_PROBLEM REQUIREMENTS_
What you return must be an exact copy of the lines in the listing below between the line holding "2, 15, 3, 4))" and the line holding "EVEN, 2, 3, 0, 1)", inclusive, and nothing more.

* * * * * * * * *

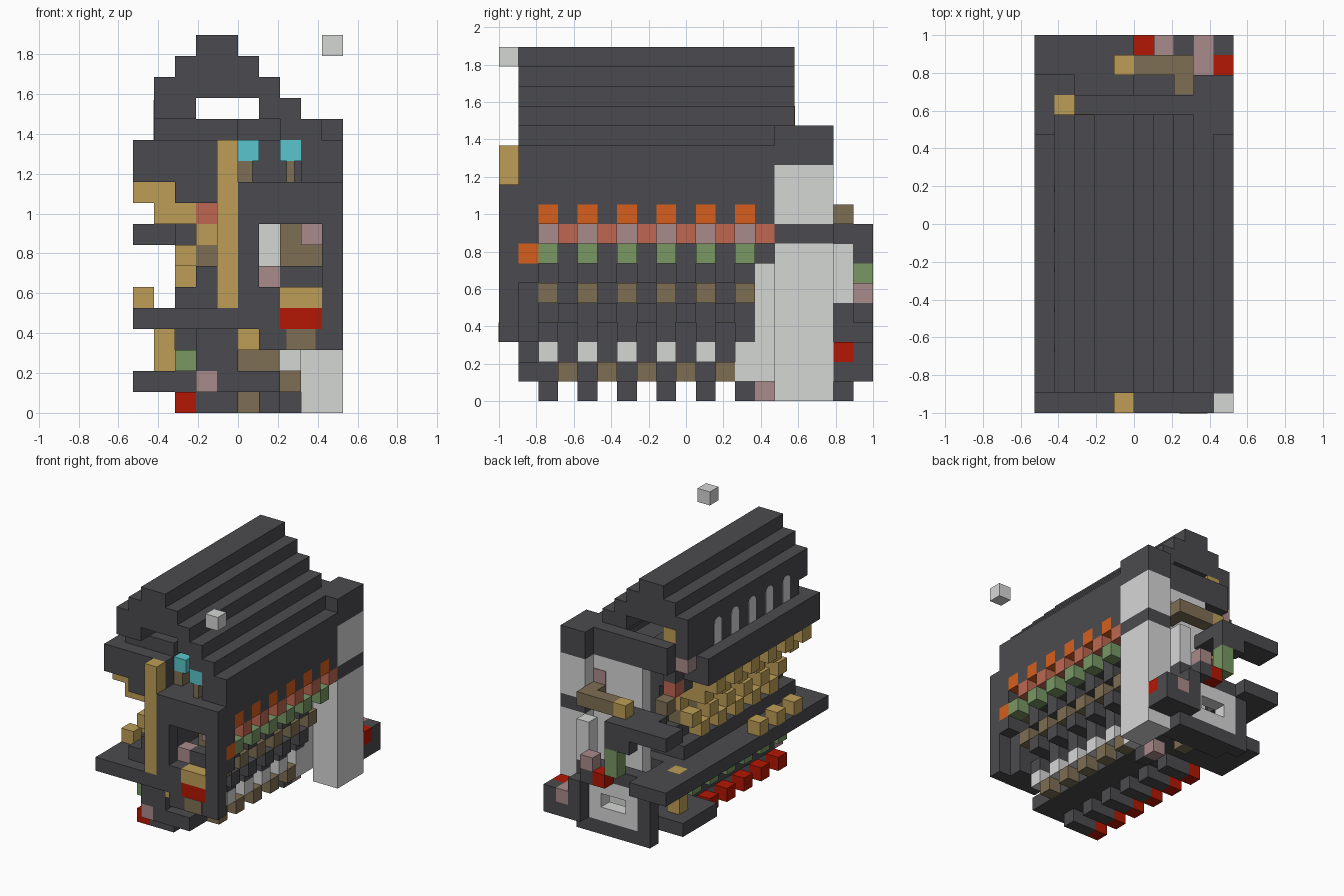
import bpy
import bmesh
import math
from mathutils import Matrix, Vector

cube = bpy.data.objects.get("Cube")
if cube:
    bpy.data.objects.remove(cube)

UNIT = 2 / 19                      # edge of one block
ORIGIN = Vector((-5, -9.5, 0))
EVEN = range(2, 13, 2)
ODD = range(3, 13, 2)


def material(name, hex_code):
    srgb = [int(hex_code[n:n + 2], 16) / 255 for n in (0, 2, 4)]
    linear = [c / 12.92 if c < 0.04 else ((c + 0.055) / 1.055) ** 2.4 for c in srgb]
    mat = bpy.data.materials.new(name)
    mat.use_nodes = True
    mat.diffuse_color = (*linear, 1)
    mat.node_tree.nodes["Principled BSDF"].inputs["Base Color"].default_value = (*linear, 1)
    return mat


dark = material("charcoal", "4b4a4e")
gray = material("light gray", "d5d7d5")
yellow = material("straw yellow", "be9e57")
brown = material("brown", "7e6f54")
mauve = material("mauve", "aa8b8b")
clay = material("terracotta", "be6750")
orange = material("orange", "d65f1d")
red = material("red", "b41703")
green = material("moss green", "789764")
cyan = material("cyan", "5ac5cc")


def finish(bm, name, mat):
    mesh = bpy.data.meshes.new(name)
    bm.to_mesh(mesh)
    bm.free()
    mesh.materials.append(mat)
    obj = bpy.data.objects.new(name, mesh)
    bpy.context.collection.objects.link(obj)
    return obj


def blocks(name, mat, *boxes):
    """Join boxes, each given as x, y and z ranges in block units."""
    bm = bmesh.new()
    for x0, x1, y0, y1, z0, z1 in boxes:
        size = Vector((x1 - x0, y1 - y0, z1 - z0))
        centre = Vector((x0 + x1, y0 + y1, z0 + z1)) / 2 + ORIGIN
        matrix = Matrix.Translation(centre * UNIT) @ Matrix.Diagonal((*(size * UNIT), 1))
        bmesh.ops.create_cube(bm, size=1, matrix=matrix)
    return finish(bm, name, mat)


def row(name, mat, steps, x0, x1, z0, z1):
    """Repeat one box along the length."""
    return blocks(name, mat, *[(x0, x1, j, j + 1, z0, z1) for j in steps])


# Stepped roof, open underneath
roof = [(3, 5, 17), (2, 6, 16), (1, 7, 15), (1, 3, 14), (6, 8, 14), (7, 9, 13)]
blocks("stepped_roof", dark, *[(a, b, 1, 15, k, k + 1) for a, b, k in roof])
blocks("left_roof_wall", dark, (1, 3, 2, 15, 13, 14))
blocks("left_eave", dark, (0, 2, 1, 14, 11, 13))
blocks("roof_end_mark", yellow, (2, 3, 14, 15.03, 14, 15))
blocks("floating_block", gray, (9, 10, 0, 1, 17, 18))

# Arched windows under the left roof edge
for j in ODD:
    bm = bmesh.new()
    points = [(0.08, 0), (0.92, 0)]
    points += [(0.5 + 0.42 * math.cos(t * math.pi / 6), 1.5 + 0.42 * math.sin(t * math.pi / 6))
               for t in range(7)]
    face = bm.faces.new([bm.verts.new((Vector((1, j + y, 13 + z)) + ORIGIN) * UNIT)
                         for y, z in points])
    made = bmesh.ops.extrude_face_region(bm, geom=[face])["geom"]
    bmesh.ops.translate(bm, vec=(-0.003, 0, 0),
                        verts=[v for v in made if isinstance(v, bmesh.types.BMVert)])
    bmesh.ops.recalc_face_normals(bm, faces=bm.faces)
    finish(bm, "arched_window", gray)

# Front wall with its opening
blocks("front_wall", dark, (5, 6, 0, 1, 4, 11), (9, 10, 0, 1, 3, 11), (6, 9, 0, 1, 9, 11),
       (6, 7, 0, 1, 3, 6), (7, 9, 0, 1, 3, 4))
blocks("front_post", yellow, (4, 5, 0, 1, 5, 13))
blocks("opening_shelf", yellow, (7, 9, 0, 1, 5, 6))
blocks("opening_shelf_front", red, (7, 9, 0, 1, 4, 5))
blocks("shelf_bracket", brown, (7.3, 8.7, -0.02, 0.1, 3, 4))
blocks("opening_back", brown, (7, 8, 2, 3, 7, 9), (8, 9, 2, 3, 7, 8))
blocks("opening_cubes", mauve, (6, 7, 1, 2, 6, 7), (8, 9, 1, 2, 8, 9))
blocks("opening_floor", dark, (4, 7, 1, 14, 5, 6))

# Upper gable and lamps
blocks("gable", dark, (2, 4, 1, 2, 11, 13), (3, 5, 2, 3, 13, 14), (8, 9, 1, 2, 11, 13),
       (4, 9, 3, 4, 11, 13))
blocks("lamps", cyan, (5, 6, 2, 3, 12, 13), (7, 8, 1, 2, 12, 13))
blocks("lamp_stems", brown, (5, 5.7, 2, 3, 11, 12), (7.3, 7.7, 1, 2, 11, 12))
blocks("upper_floor", dark, (4, 9, 1, 14, 10, 11))

# Right wall, stepping inward towards the bottom in a chequered pattern
blocks("right_wall", dark, (9, 10, 1, 14, 10, 13), (9, 10, 1, 2, 8, 10), (9, 10, 13, 14, 9, 10),
       (9, 10, 1, 2, 6, 7))
row("right_wall_piers", dark, ODD, 9, 10, 9, 10)
row("right_windows", orange, EVEN, 9, 10, 9, 10)
row("right_sills", mauve, EVEN, 8, 9, 8, 9)
row("right_sill_gaps", clay, [*ODD, 13], 8, 10, 8, 9)
row("right_planters", green, EVEN, 9, 10, 7, 8)
blocks("right_corner_block", orange, (9, 10, 1, 2, 7, 8))
blocks("right_inner_wall", dark, (8, 9, 3, 14, 7, 8), (7, 8, 3, 13, 4, 8),
       (6, 7, 1, 13, 3, 5), (7, 9, 1, 2, 3, 7))
row("right_upper_brackets", dark, ODD, 8, 9, 6, 7)
row("right_middle_brackets", brown, EVEN, 7, 9, 5, 6)
row("right_lower_brackets", dark, ODD, 8, 9, 4, 5)
row("right_lowest_brackets", dark, EVEN, 7, 8, 3, 4)
row("right_light_blocks", gray, EVEN, 7, 8, 2, 3)
row("right_base_blocks", brown, ODD, 7, 8, 1, 2)

# Left wall, ledges and brackets
blocks("left_wall", dark, (4, 5, 1, 14, 5, 13), (2, 4, 1, 14, 10, 11), (2, 4, 1, 14, 5, 6),
       (3, 4, 1, 14, 6, 7))
blocks("long_ledge", dark, (0, 3, 0, 15, 4, 5), (0, 1, 15, 16, 4, 5), (2, 3, 15, 16, 4, 5),
       (0, 3, 16, 19, 4, 5), (3, 6, 0, 15, 4, 5))
row("eave_brackets", yellow, EVEN, 0, 2, 10, 11)
row("eave_lower_brackets", yellow, EVEN, 1, 3, 9, 10)
row("left_clay_blocks", clay, EVEN, 3, 4, 9, 10)
row("left_inner_blocks", yellow, EVEN, 3, 4, 8, 9)
row("left_upper_blocks", yellow, EVEN, 2, 3, 7, 8)
row("left_lower_blocks", yellow, ODD, 2, 3, 6, 7)
row("left_block_backs", brown, EVEN, 3, 4, 7, 8)
row("ledge_cubes", yellow, (3, 5, 7), 0, 1, 5, 6)
blocks("ledge_support", yellow, (1, 2, 15, 16, 2, 5))
row("left_planters", green, EVEN, 2, 3, 2, 3)
blocks("left_end_wall", dark, (2, 3, 14, 15, 11, 12))
blocks("left_end_block", red, (2, 3, 14, 15, 12, 13))
blocks("left_end_cube", mauve, (1, 2, 14, 15, 12, 13))
blocks("left_end_base", clay, (2, 3, 14, 15, 10, 11))
blocks("left_end_bracket", brown, (2, 3, 15, 16, 9, 10))

# Base and feet
blocks("base", dark, (3, 7, 2, 15, 1, 2), (4, 7, 1, 2, 1, 2), (3, 5, 1, 15, 2, 4),
       (5, 7, 3, 15, 2, 3), (5, 6, 2, 15, 3, 4))
blocks("base_front_cube", mauve, (3, 4, 1, 2, 1, 2))
blocks("base_front_step", brown, (5, 7, 2, 3, 2, 3))
blocks("base_front_cap", yellow, (5, 6, 1, 2, 3, 4))
row("feet", dark, EVEN, 3, 5, 0, 1)
row("foot_ends", red, EVEN, 2, 3, 0, 1)
blocks("rear_foot", dark, (6, 7, 12, 13, 0, 1))
blocks("rear_foot_back", mauve, (6, 7, 13, 14, 0, 1))
blocks("rear_inner_foot", brown, (5, 6, 15, 16, 0, 1))
blocks("base_ledge", dark, (0, 3, 13, 17, 1, 2))

# Back tower and back wall
blocks("tower", gray, (8, 10, 14, 17, 0, 8), (8, 10, 14, 17, 9, 12))
blocks("tower_band", dark, (8, 10, 14, 17, 8, 9))
blocks("tower_cap", dark, (8, 10, 14, 17, 12, 14), (2, 8, 15, 16, 12, 14))
blocks("back_wall", gray, (4, 8, 15, 16, 1, 12), (7, 8, 17, 18, 5, 8),
       (7, 8, 13, 15, 1, 7), (7, 8, 12, 13, 1, 2))
blocks("back_wall_mark", mauve, (7, 8, 15.9, 16.04, 10, 11))
blocks("back_beam", brown, (5, 8, 17, 18, 9, 10), (7, 8, 16, 17, 9, 10))
blocks("back_beam_end", yellow, (4, 5, 17, 18, 9, 10))
blocks("back_ledge", dark, (0, 5, 17, 19, 8, 9), (2, 5, 16, 17, 8, 9), (3, 5, 18, 19, 7, 8))

# Back base plate with a light ring
blocks("back_plate", dark, (2, 8, 17, 18, 0, 1), (2, 3, 17, 18, 1, 4), (7, 8, 17, 18, 1, 5),
       (3, 7, 17, 18, 4, 5), (3, 8, 16, 17, 0, 1))
blocks("back_ring", gray, (3, 7, 17, 18, 1, 2), (3, 4, 17, 18, 2, 4), (6, 7, 17, 18, 2, 4),
       (4, 6, 17, 18, 3, 4))
blocks("back_step", dark, (8, 10, 17, 19, 1, 2), (9, 10, 18, 19, 2, 3), (7, 8, 18, 19, 1, 4),
       (6, 7, 18, 19, 4, 5))
blocks("back_step_cubes", mauve, (8, 9, 17, 19, 2, 3), (6, 7, 18, 19, 5, 6))
blocks("back_red_cubes", red, (9, 10, 17, 18, 2, 3), (5, 6, 18, 19, 4, 5))
blocks("back_planter", green, (4, 5, 18, 19, 5, 7))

* * * * * * * * *

_EXERCISE RESPONSE_
       (5, 7, 3, 15, 2, 3), (5, 6, 2, 15, 3, 4))
blocks("base_front_cube", mauve, (3, 4, 1, 2, 1, 2))
blocks("base_front_step", brown, (5, 7, 2, 3, 2, 3))
blocks("base_front_cap", yellow, (5, 6, 1, 2, 3, 4))
row("feet", dark, EVEN, 3, 5, 0, 1)
row("foot_ends", red, EVEN, 2, 3, 0, 1)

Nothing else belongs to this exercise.